*Instructions for the task*:
Once the line containing "(CREST_R, 0.022), (CORE_R, 0.044), (CORE_R" is found in the entries below, reproduce it and every line after it, stopping at and including the line containing "bm.faces.new(rings[-1])"; reproduce nothing else, and keep each line exact.

*Stored data entries*:
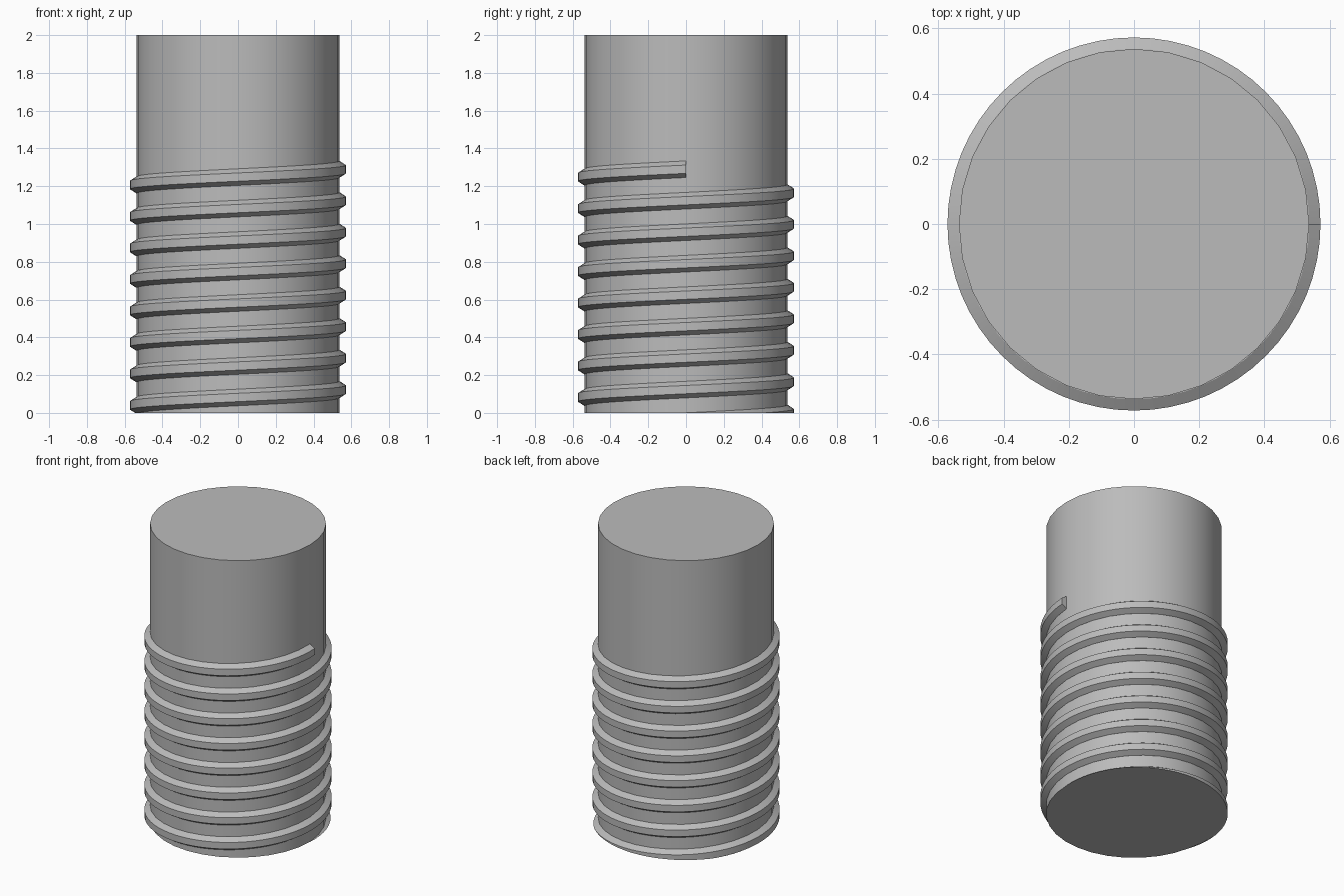
import bpy, bmesh, math

cube = bpy.data.objects.get("Cube")
if cube:
    bpy.data.objects.remove(cube, do_unlink=True)

HEIGHT, CORE_R, CREST_R = 2.0, 0.537, 0.572
PITCH, TURNS, STEPS = 1 / 6, 8, 64
Z_END = 1.29

steel = bpy.data.materials.new("grey_steel")
steel.use_nodes = True
grey = (0.5, 0.5, 0.5, 1)
steel.diffuse_color = grey
steel.node_tree.nodes["Principled BSDF"].inputs["Base Color"].default_value = grey


def add_object(name, bm):
    bmesh.ops.recalc_face_normals(bm, faces=bm.faces[:])
    mesh = bpy.data.meshes.new(name)
    bm.to_mesh(mesh)
    bm.free()
    obj = bpy.data.objects.new(name, mesh)
    bpy.context.collection.objects.link(obj)
    mesh.materials.append(steel)
    bpy.ops.object.select_all(action="DESELECT")
    obj.select_set(True)
    bpy.context.view_layer.objects.active = obj
    bpy.ops.object.shade_smooth_by_angle(angle=math.radians(25))
    return obj


# Plain round shaft
bm = bmesh.new()
bmesh.ops.create_cone(bm, cap_ends=True, segments=32, radius1=CORE_R,
                      radius2=CORE_R, depth=HEIGHT)
bmesh.ops.translate(bm, verts=bm.verts, vec=(0, 0, HEIGHT / 2))
add_object("shaft", bm)

# Trapezoid thread swept up a right-handed helix, ending at +x
profile = [(CORE_R - 0.03, -0.044), (CORE_R, -0.044), (CREST_R, -0.022),
           (CREST_R, 0.022), (CORE_R, 0.044), (CORE_R - 0.03, 0.044)]
bm = bmesh.new()
rings = []
for i in range(TURNS * STEPS + 1):
    turn = i / STEPS
    a = turn * math.tau
    z = Z_END + (turn - TURNS) * PITCH
    rings.append([bm.verts.new((r * math.cos(a), r * math.sin(a), z + dz))
                  for r, dz in profile])
n = len(profile)
for low, high in zip(rings, rings[1:]):
    for k in range(n):
        bm.faces.new((low[k], low[(k + 1) % n], high[(k + 1) % n], high[k]))
bm.faces.new(rings[0])
bm.faces.new(rings[-1])

# Trim the thread flush with the base and close the cut
cut = bmesh.ops.bisect_plane(bm, geom=bm.verts[:] + bm.edges[:] + bm.faces[:],
                             plane_co=(0, 0, 0), plane_no=(0, 0, 1),
                             clear_inner=True)
edges = [e for e in cut["geom_cut"] if isinstance(e, bmesh.types.BMEdge)]
bmesh.ops.holes_fill(bm, edges=edges, sides=0)
add_object("screw_thread", bm)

*Solution to the exercise*:
           (CREST_R, 0.022), (CORE_R, 0.044), (CORE_R - 0.03, 0.044)]
bm = bmesh.new()
rings = []
for i in range(TURNS * STEPS + 1):
    turn = i / STEPS
    a = turn * math.tau
    z = Z_END + (turn - TURNS) * PITCH
    rings.append([bm.verts.new((r * math.cos(a), r * math.sin(a), z + dz))
                  for r, dz in profile])
n = len(profile)
for low, high in zip(rings, rings[1:]):
    for k in range(n):
        bm.faces.new((low[k], low[(k + 1) % n], high[(k + 1) % n], high[k]))
bm.faces.new(rings[0])
bm.faces.new(rings[-1])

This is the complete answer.